### [TASK DESCRIPTION]
Each line below is to be copied exactly; images do not go into the copy.
*** Block opens ***
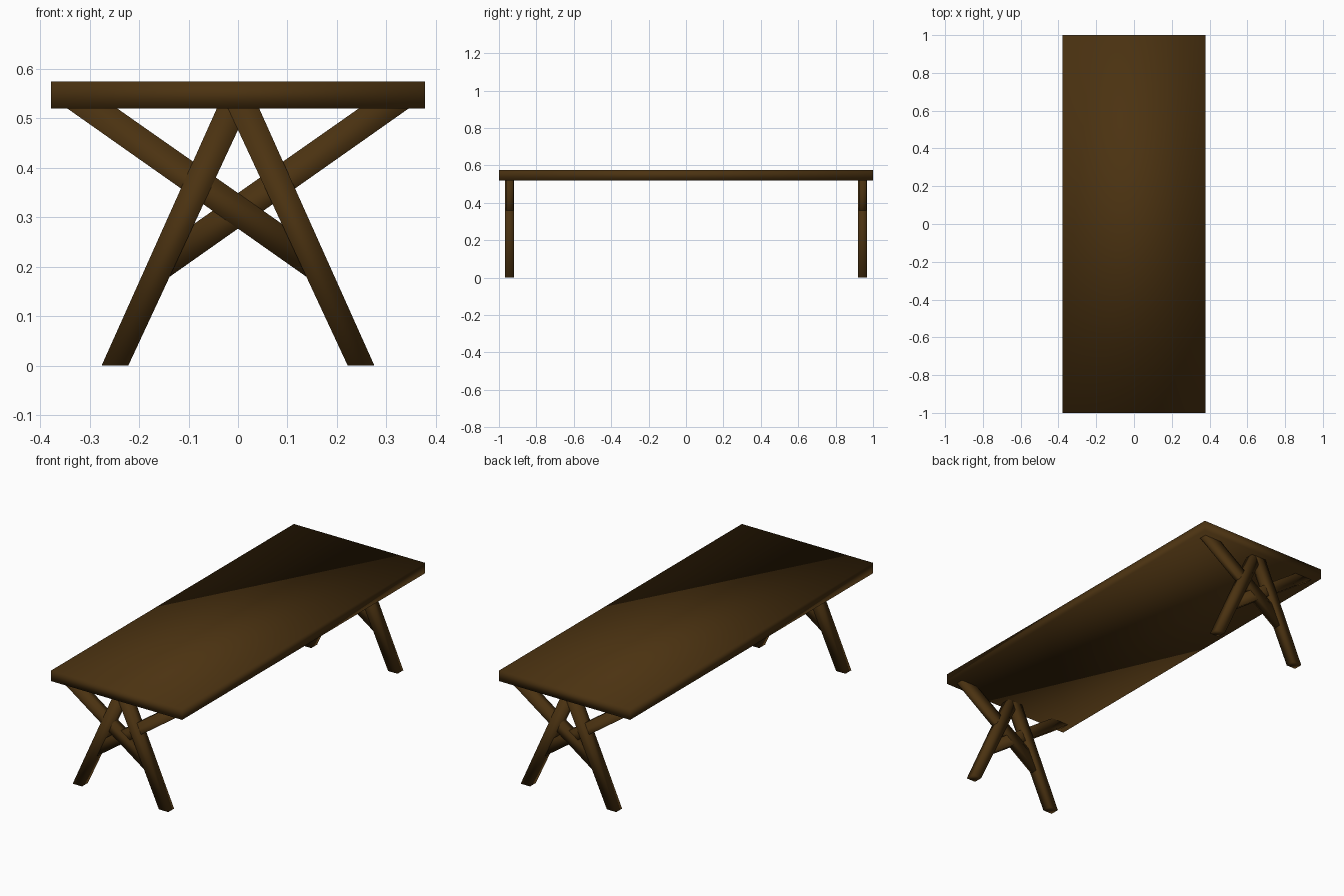
import bpy
import bmesh

# Remove the default cube
cube = bpy.data.objects.get("Cube")
if cube:
    bpy.data.objects.remove(cube, do_unlink=True)

# Single dark wood colour
wood = bpy.data.materials.new("dark_brown_wood")
wood.use_nodes = True
colour = (0.070, 0.032, 0.0055, 1)
wood.diffuse_color = colour
wood.node_tree.nodes["Principled BSDF"].inputs["Base Color"].default_value = colour

TOP_Z = 0.575
UNDER_Z = 0.52


def beam(name, outline, y, depth):
    """Extrude an outline in the x-z plane along y, shaded softly all round."""
    mesh = bpy.data.meshes.new(name)
    bm = bmesh.new()
    face = bm.faces.new([bm.verts.new((px, y - depth / 2, pz)) for px, pz in outline])
    result = bmesh.ops.extrude_face_region(bm, geom=[face])
    moved = [v for v in result["geom"] if isinstance(v, bmesh.types.BMVert)]
    bmesh.ops.translate(bm, verts=moved, vec=(0, depth, 0))
    bmesh.ops.recalc_face_normals(bm, faces=bm.faces)
    for f in bm.faces:
        f.smooth = True
    bm.to_mesh(mesh)
    bm.free()
    mesh.materials.append(wood)
    obj = bpy.data.objects.new(name, mesh)
    bpy.context.collection.objects.link(obj)


# Tabletop slab
beam("tabletop", [(-0.378, UNDER_Z), (0.378, UNDER_Z), (0.378, TOP_Z), (-0.378, TOP_Z)], 0, 2)

# Trestles: A-shaped legs with crossed braces, the back one turned half round
leg = [(0.276, 0), (0.222, 0), (-0.020, UNDER_Z), (0.043, UNDER_Z)]
brace = [(-0.345, UNDER_Z), (0.138, 0.18), (0.160, 0.237), (-0.244, UNDER_Z)]
for end, turn in (("front", 1), ("back", -1)):
    for side, mirror in (("left", 1), ("right", -1)):
        sx = mirror * turn
        nudge = 0.0006 * mirror  # keeps crossing faces apart
        y = -turn * (0.944 + nudge)
        beam(f"{end}_{side}_leg", [(px * sx, pz) for px, pz in leg], y, 0.048)
        beam(f"{end}_{side}_brace", [(px * sx, pz) for px, pz in brace], y, 0.040)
*** Block closes ***
### [RESULT BELOW]
import bpy
import bmesh

# Remove the default cube
cube = bpy.data.objects.get("Cube")
if cube:
    bpy.data.objects.remove(cube, do_unlink=True)

# Single dark wood colour
wood = bpy.data.materials.new("dark_brown_wood")
wood.use_nodes = True
colour = (0.070, 0.032, 0.0055, 1)
wood.diffuse_color = colour
wood.node_tree.nodes["Principled BSDF"].inputs["Base Color"].default_value = colour

TOP_Z = 0.575
UNDER_Z = 0.52


def beam(name, outline, y, depth):
    """Extrude an outline in the x-z plane along y, shaded softly all round."""
    mesh = bpy.data.meshes.new(name)
    bm = bmesh.new()
    face = bm.faces.new([bm.verts.new((px, y - depth / 2, pz)) for px, pz in outline])
    result = bmesh.ops.extrude_face_region(bm, geom=[face])
    moved = [v for v in result["geom"] if isinstance(v, bmesh.types.BMVert)]
    bmesh.ops.translate(bm, verts=moved, vec=(0, depth, 0))
    bmesh.ops.recalc_face_normals(bm, faces=bm.faces)
    for f in bm.faces:
        f.smooth = True
    bm.to_mesh(mesh)
    bm.free()
    mesh.materials.append(wood)
    obj = bpy.data.objects.new(name, mesh)
    bpy.context.collection.objects.link(obj)


# Tabletop slab
beam("tabletop", [(-0.378, UNDER_Z), (0.378, UNDER_Z), (0.378, TOP_Z), (-0.378, TOP_Z)], 0, 2)

# Trestles: A-shaped legs with crossed braces, the back one turned half round
leg = [(0.276, 0), (0.222, 0), (-0.020, UNDER_Z), (0.043, UNDER_Z)]
brace = [(-0.345, UNDER_Z), (0.138, 0.18), (0.160, 0.237), (-0.244, UNDER_Z)]
for end, turn in (("front", 1), ("back", -1)):
    for side, mirror in (("left", 1), ("right", -1)):
        sx = mirror * turn
        nudge = 0.0006 * mirror  # keeps crossing faces apart
        y = -turn * (0.944 + nudge)
        beam(f"{end}_{side}_leg", [(px * sx, pz) for px, pz in leg], y, 0.048)
        beam(f"{end}_{side}_brace", [(px * sx, pz) for px, pz in brace], y, 0.040)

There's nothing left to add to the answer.